In an earlier post I wrote about Jupiter at opposition on 9 May and the Jovian phenomena visible in backyard telescopes from Western Europe this month. As May draws to a close, it’s still prime time for the solar system’s largest planet. As seen from the heart of the British Isles, Jupiter is currently best placed for observation and highest in the southern sky just before midnight.
Skywatchers in the UK looking at the rising Moon at dusk on Sunday, 27 May will see that Jupiter is situated close by. At around 10:30pm BST this night the 13-day-old gibbous Moon lies just 3¼ degrees to the upper left of the solar system’s largest planet, so the pair will be framed nicely in the field of view of most binoculars.
Seeing double near Jupiter
Look more closely in the vicinity of Jupiter and you’ll notice a wide double star slightly more than two Moon widths (68 arcminutes, actually) to the lower right of the planet. These stars are alpha1 (α1) and α2 Librae, the pair commonly known by their Arabic proper name of الزُبَانَى الجَنُوبِي, or Zubenelgenubi (sometimes written Zuben Elgenubi).While the name Zubenelgenubi actually refers to the brighter magnitude +2.8 α2 Librae component, this star and its magntiude +5.2 companion (α1) are separated by a wide 231 arcseconds, hence even the smallest binocular will resolve them. Both α1 and α2 are part of a multiple star system some 76 light-years away. For owners of equatorially-mounted telescopes or computerised GoTo mounts, the J2000 coordinates of Zubenelgenubi are α=14h 50.9m, δ=-16° 02’.
Since Jupiter’s opposition occurred earlier this month, the planet is still moving retrograde (i.e., east to west) against the background stars of the constellation Libra.

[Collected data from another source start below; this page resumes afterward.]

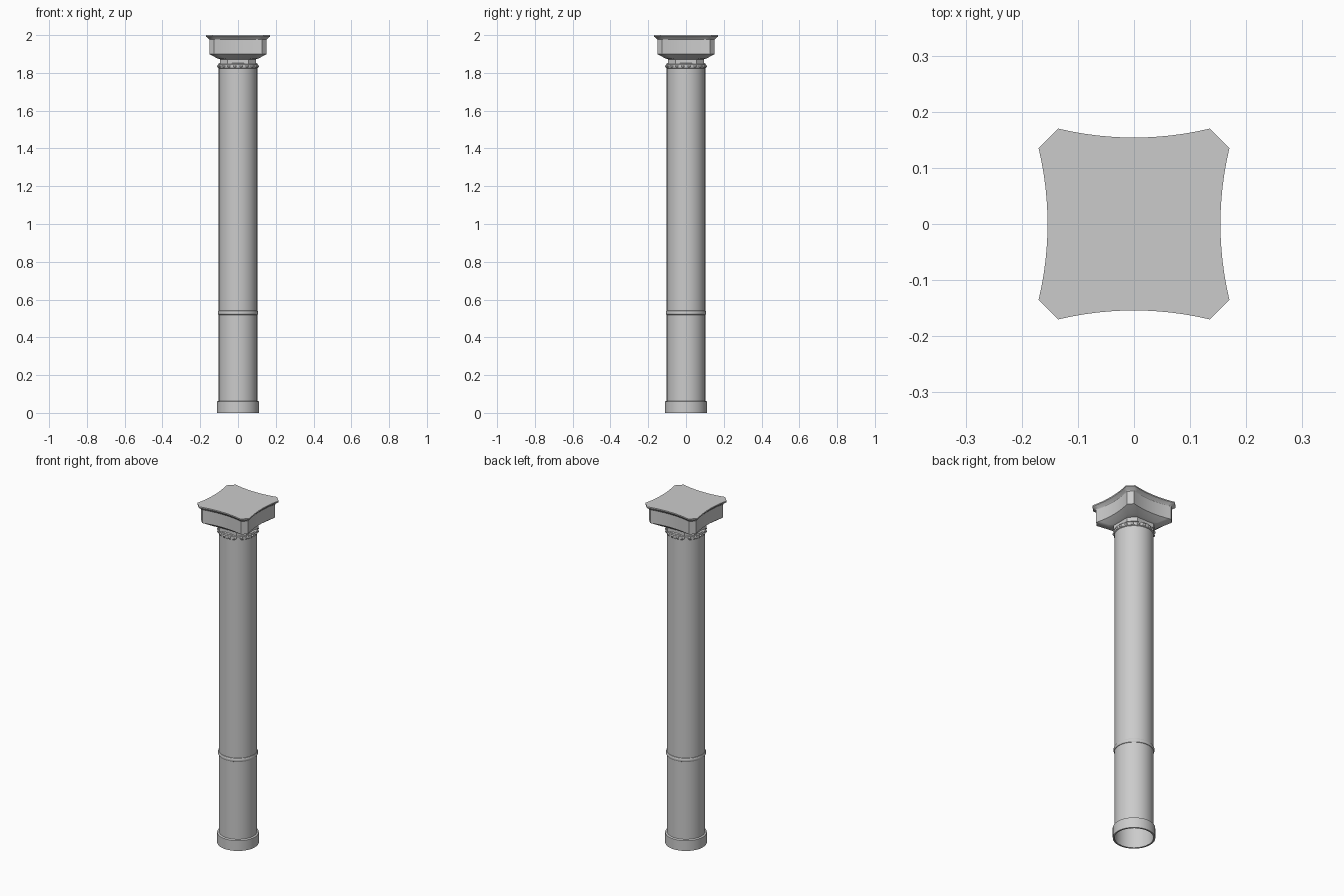
import bpy, bmesh
from math import pi, sin, cos, atan2, radians

cube = bpy.data.objects.get("Cube")
if cube:
    bpy.data.objects.remove(cube)

stone = bpy.data.materials.new("grey stone")
stone.use_nodes = True
GREY = (0.6, 0.6, 0.6, 1)
stone.diffuse_color = GREY
stone.node_tree.nodes["Principled BSDF"].inputs["Base Color"].default_value = GREY


def finish(name, bm, angle=35):
    bmesh.ops.recalc_face_normals(bm, faces=bm.faces)
    mesh = bpy.data.meshes.new(name)
    bm.to_mesh(mesh)
    bm.free()
    mesh.materials.append(stone)
    ob = bpy.data.objects.new(name, mesh)
    bpy.context.collection.objects.link(ob)
    bpy.ops.object.select_all(action='DESELECT')
    ob.select_set(True)
    bpy.context.view_layer.objects.active = ob
    bpy.ops.object.shade_smooth_by_angle(angle=radians(angle))
    return ob


def loft(name, rings, cap_top=False, cap_bottom=False):
    """Skin a stack of (outline, height) rings."""
    bm = bmesh.new()
    rows = [[bm.verts.new((x, y, z)) for x, y in pts] for pts, z in rings]
    for low, high in zip(rows, rows[1:]):
        n = len(low)
        for i in range(n):
            j = (i + 1) % n
            bm.faces.new((low[i], low[j], high[j], high[i]))
    if cap_top:
        bm.faces.new(rows[-1])
    if cap_bottom:
        bm.faces.new(rows[0])
    return finish(name, bm)


def circle(r, n=48):
    return [(r * cos(2 * pi * i / n), r * sin(2 * pi * i / n)) for i in range(n)]


def lathe(name, profile, **caps):
    return loft(name, [(circle(r), z) for r, z in profile], **caps)


def scooped_square(half, corner, sag, steps=12):
    """Square with hollowed sides and cut corners."""
    pts = []
    for side in range(4):
        c, s = round(cos(side * pi / 2)), round(sin(side * pi / 2))
        for i in range(steps + 1):
            t = 2 * i / steps - 1
            x, y = half - sag * (1 - t * t), corner * t
            pts.append((x * c - y * s, x * s + y * c))
    return pts


# Shaft, open at the foot
lathe("shaft", [(0.102, 0.0), (0.102, 1.85), (0.085, 1.855)], cap_top=True)

# Base band
lathe("base_band", [(0.103, 0.0), (0.111, 0.0), (0.111, 0.06), (0.102, 0.064)])

# Rounded ring on the lower shaft
lathe("shaft_ring", [(0.101 + 0.006 * sin(pi * i / 6), 0.53 - 0.012 * cos(pi * i / 6))
                     for i in range(7)])

# Collar under the capital with a row of beads
lathe("collar", [(0.101, 1.822), (0.106, 1.826), (0.106, 1.844), (0.1, 1.85)])
bm = bmesh.new()
BEADS = 20
for i in range(BEADS):
    a = 2 * pi * (i + 0.5) / BEADS
    new = bmesh.ops.create_uvsphere(bm, u_segments=8, v_segments=6, radius=0.008)["verts"]
    bmesh.ops.translate(bm, verts=new, vec=(0.105 * cos(a), 0.105 * sin(a), 1.835))
finish("collar_beads", bm)

# Capital: eight-sided neck flaring into the hollow-sided block
loft("capital_neck", [
    (scooped_square(0.094, 0.055, 0.002), 1.848),
    (scooped_square(0.094, 0.055, 0.002), 1.872),
    (scooped_square(0.11, 0.08, 0.005), 1.877),
    (scooped_square(0.152, 0.126, 0.016), 1.9),
], cap_bottom=True)
loft("capital_block", [
    (scooped_square(0.152, 0.126, 0.016), 1.9),
    (scooped_square(0.152, 0.126, 0.016), 1.976),
])

# Top slab with a flared edge
loft("top_slab", [
    (scooped_square(0.152, 0.126, 0.016), 1.976),
    (scooped_square(0.156, 0.128, 0.016), 1.982),
    (scooped_square(0.167, 0.133, 0.016), 1.99),
    (scooped_square(0.17, 0.135, 0.016), 1.993),
    (scooped_square(0.17, 0.135, 0.016), 2.0),
], cap_top=True)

Following its stationary point on 11 July, Jupiter’s motion turns prograde (west to east) and the planet makes a closer brush with Zubenelgenubi on 17 August 2018 when the pair lie 35 arcminutes (almost 0.6 degrees) apart.